Which is Better for Self-employed, Income Protection or Critical Illness Insurance?

When you run your own business, you are responsible for making sure you can get to work each day to keep the business running.

There’s not much certainty in life and with the recent Covid pandemic as a reminder, the unexpected can happen at any time, and your business needs to be protected from future unexpected events.

That means making wise insurance decisions.

Income Protection and Critical Illness insurance both pay out money when the life insured suffer an illness or injury.

But what is the difference between the two, and which is best to have?

When will they pay out?

Critical illness makes a one-time-only lump sum payment if you are diagnosed with any of the illnesses or injuries specified in the policy document.

If your health issue is not specifically covered or is not sufficiently bad to meet the definition of the illness, you receive nothing.

Income protection pays out a percentage of your income as a monthly benefit for any illness or injury, provided you are unable to work.

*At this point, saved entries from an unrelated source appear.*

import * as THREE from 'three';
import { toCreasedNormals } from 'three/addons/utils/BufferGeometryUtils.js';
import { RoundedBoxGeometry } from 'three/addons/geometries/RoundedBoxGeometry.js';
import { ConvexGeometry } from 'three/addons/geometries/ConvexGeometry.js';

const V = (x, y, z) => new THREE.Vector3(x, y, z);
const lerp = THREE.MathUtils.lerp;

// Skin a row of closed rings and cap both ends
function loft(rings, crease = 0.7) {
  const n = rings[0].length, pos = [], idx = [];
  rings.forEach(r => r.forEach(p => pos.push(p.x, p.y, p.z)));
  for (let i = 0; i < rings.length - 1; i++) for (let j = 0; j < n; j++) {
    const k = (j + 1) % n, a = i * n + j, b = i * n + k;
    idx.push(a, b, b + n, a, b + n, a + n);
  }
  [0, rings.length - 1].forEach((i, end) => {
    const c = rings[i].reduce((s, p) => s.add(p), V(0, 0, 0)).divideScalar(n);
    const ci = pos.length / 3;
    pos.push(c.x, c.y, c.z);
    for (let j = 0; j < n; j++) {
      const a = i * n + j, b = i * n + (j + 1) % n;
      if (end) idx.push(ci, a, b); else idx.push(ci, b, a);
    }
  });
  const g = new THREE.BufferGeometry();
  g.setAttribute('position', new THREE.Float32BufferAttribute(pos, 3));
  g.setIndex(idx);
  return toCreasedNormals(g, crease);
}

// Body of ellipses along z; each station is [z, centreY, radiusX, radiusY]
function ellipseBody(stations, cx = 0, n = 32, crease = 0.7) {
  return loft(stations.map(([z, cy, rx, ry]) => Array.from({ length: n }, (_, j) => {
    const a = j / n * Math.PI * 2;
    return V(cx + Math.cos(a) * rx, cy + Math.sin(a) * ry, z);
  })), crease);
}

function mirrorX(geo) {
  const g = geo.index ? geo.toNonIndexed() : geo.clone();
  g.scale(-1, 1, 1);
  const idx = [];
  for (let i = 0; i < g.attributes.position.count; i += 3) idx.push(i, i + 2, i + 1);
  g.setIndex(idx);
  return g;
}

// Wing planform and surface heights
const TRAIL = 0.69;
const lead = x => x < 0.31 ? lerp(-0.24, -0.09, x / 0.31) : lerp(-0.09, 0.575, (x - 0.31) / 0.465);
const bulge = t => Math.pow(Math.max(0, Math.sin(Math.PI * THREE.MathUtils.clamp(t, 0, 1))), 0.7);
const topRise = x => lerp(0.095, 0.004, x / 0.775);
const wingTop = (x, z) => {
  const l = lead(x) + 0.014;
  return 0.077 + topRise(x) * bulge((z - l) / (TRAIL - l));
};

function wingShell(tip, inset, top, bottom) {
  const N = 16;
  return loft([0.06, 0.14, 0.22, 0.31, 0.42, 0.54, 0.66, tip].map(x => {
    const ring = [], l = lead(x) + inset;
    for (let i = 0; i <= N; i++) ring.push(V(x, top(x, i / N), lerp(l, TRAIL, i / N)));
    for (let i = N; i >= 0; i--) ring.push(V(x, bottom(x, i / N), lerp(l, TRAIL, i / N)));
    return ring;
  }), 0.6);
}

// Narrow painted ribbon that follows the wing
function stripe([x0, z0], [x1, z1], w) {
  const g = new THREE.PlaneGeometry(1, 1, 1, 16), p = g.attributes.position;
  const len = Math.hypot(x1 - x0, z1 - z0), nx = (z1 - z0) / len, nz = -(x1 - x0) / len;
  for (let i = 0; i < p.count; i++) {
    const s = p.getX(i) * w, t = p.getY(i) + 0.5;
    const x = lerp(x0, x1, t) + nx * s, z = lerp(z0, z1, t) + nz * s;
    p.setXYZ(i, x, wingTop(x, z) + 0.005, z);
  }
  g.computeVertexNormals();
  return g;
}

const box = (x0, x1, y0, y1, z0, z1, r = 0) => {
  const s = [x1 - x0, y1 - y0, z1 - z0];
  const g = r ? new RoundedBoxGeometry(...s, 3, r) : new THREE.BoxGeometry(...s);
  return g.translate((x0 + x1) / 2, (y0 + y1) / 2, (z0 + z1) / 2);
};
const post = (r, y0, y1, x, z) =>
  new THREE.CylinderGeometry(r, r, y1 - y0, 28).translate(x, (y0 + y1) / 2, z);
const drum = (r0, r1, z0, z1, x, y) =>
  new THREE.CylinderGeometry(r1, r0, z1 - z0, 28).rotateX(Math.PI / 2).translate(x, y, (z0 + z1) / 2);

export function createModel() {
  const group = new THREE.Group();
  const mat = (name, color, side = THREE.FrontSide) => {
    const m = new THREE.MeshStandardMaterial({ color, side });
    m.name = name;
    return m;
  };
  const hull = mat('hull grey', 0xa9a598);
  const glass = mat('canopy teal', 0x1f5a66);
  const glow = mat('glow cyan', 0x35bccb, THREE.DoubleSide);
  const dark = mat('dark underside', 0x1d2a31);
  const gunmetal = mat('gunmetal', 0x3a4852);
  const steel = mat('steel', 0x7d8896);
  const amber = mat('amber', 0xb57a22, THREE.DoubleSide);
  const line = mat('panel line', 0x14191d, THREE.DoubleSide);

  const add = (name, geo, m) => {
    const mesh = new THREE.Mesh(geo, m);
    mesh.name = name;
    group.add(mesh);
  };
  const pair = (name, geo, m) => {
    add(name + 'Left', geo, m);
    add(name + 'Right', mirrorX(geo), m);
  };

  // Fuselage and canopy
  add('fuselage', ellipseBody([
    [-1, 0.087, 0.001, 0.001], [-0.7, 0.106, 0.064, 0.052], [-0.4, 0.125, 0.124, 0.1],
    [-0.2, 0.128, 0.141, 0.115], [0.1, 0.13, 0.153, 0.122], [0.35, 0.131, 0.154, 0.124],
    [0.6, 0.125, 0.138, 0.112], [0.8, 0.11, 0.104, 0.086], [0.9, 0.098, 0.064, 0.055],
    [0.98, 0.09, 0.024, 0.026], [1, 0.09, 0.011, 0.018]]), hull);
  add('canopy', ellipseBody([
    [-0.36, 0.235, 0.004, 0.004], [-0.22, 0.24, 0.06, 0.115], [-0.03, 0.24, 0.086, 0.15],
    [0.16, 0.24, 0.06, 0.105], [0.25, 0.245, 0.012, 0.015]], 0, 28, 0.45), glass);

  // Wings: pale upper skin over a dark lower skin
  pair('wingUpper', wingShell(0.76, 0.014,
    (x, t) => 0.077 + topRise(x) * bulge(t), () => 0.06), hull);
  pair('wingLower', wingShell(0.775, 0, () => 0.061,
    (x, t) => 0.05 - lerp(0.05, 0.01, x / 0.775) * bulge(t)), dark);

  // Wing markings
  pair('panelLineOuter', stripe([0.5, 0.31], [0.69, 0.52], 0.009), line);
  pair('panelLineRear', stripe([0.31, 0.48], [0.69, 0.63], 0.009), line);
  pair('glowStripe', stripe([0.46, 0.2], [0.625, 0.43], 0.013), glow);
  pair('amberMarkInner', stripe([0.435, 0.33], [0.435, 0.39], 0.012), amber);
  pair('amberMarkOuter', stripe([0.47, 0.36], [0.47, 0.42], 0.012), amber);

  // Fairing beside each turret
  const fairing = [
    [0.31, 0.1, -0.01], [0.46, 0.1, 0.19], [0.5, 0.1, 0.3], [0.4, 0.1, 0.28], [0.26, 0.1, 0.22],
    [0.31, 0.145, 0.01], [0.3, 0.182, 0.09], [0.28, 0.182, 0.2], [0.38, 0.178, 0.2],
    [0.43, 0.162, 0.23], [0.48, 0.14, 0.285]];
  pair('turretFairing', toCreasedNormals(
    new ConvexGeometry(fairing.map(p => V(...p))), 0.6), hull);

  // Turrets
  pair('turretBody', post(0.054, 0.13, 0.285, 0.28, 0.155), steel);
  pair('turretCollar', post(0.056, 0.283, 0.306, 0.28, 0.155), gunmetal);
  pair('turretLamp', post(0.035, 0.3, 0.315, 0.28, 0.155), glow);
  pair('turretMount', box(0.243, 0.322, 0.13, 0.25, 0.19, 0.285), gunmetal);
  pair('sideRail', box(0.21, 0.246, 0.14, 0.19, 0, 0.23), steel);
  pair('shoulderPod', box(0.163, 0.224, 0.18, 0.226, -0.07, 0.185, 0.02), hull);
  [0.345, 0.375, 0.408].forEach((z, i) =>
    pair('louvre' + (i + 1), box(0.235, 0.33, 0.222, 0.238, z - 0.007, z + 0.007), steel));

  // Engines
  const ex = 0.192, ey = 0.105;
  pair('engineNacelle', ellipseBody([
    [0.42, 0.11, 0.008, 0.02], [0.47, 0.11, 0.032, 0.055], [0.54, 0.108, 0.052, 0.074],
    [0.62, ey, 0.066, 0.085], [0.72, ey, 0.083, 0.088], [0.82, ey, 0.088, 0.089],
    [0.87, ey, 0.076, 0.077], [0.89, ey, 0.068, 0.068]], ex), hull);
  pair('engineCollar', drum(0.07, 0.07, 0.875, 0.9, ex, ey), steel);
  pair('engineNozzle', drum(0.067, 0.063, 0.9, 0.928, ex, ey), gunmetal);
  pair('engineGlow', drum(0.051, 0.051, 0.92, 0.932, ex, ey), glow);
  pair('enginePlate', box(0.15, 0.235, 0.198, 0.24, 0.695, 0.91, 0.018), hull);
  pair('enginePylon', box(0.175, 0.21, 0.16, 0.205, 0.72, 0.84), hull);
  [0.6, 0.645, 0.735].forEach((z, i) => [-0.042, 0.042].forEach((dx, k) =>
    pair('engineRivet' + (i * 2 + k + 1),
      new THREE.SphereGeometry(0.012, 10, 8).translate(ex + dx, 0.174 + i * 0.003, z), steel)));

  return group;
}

Income protection covers a wider range of health issues and can pay out more than one claim, but if you can keep working, it will pay you nothing.

Which will pay out the most?

Critical illness pays out the full amount insured if your claim is approved. You can insure yourself for almost any amount you want. The higher the sum insured, the more expensive the insurance premiums. If you insure yourself for $1 million, then a successful claim would pay $1 million.

How much you can insure yourself from an Income protection policy is dependent on your income. Typically, you can insure yourself between 50% to 75% of your income. For self-employed, it is more likely to be a lower percentage.

If your monthly self-employed income is $8,000, you should be able to insure yourself for at least $4,000/month.

If you are 35 and you suffer a health issue that stops you from ever working again, a typical policy would pay you $4,000/month for 30 years and increase each year to keep pace with inflation.

Excluding the inflation adjustments, that’s $1,440,000.

Which policy pays the most will depend on your level of coverage for both insurances, how much you are prepared to pay, and the severity of your health issues that triggers a successful claim.

Which is easier to make a successful claim?

With critical illness, if your medical evidence proves you meet the policy definition of the health condition, the full lump sum insured is paid out.

For an income protection claim, you need medical proof that you cannot work which can be tricky sometimes, plus you need to keep proving that each month you are on claim. In some instances, you will also need to prove your income too. If you return to work it can get even more complex, but usually, you can receive a part payment on top of what you earn part-time.

Which is more expensive?

This will largely depend on how much coverage you choose to take out. There are many variables in income protection that can make a huge difference in the cost.

If you work in riskier, more physical jobs, income protection is more expensive than if you work at a desk all day.

Which is best?

While they appear similar, they are different.

One pays a lump sum, the other a monthly income.

With a critical illness, you receive a lump sum, you could spend all that money, then suffer another illness and you have no protection in place.

Income protection will pay multiple times for multiple conditions if they affect your ability to work. Because the severity of the health issue doesn’t have to be as high as critical illness, you are far more likely to claim on an income protection policy than a critical illness policy.

Helping you make these sorts of decisions as they relate to your business is one of the many reasons why Global Resources LLC exists, contact them to make sure you have the right protection in place.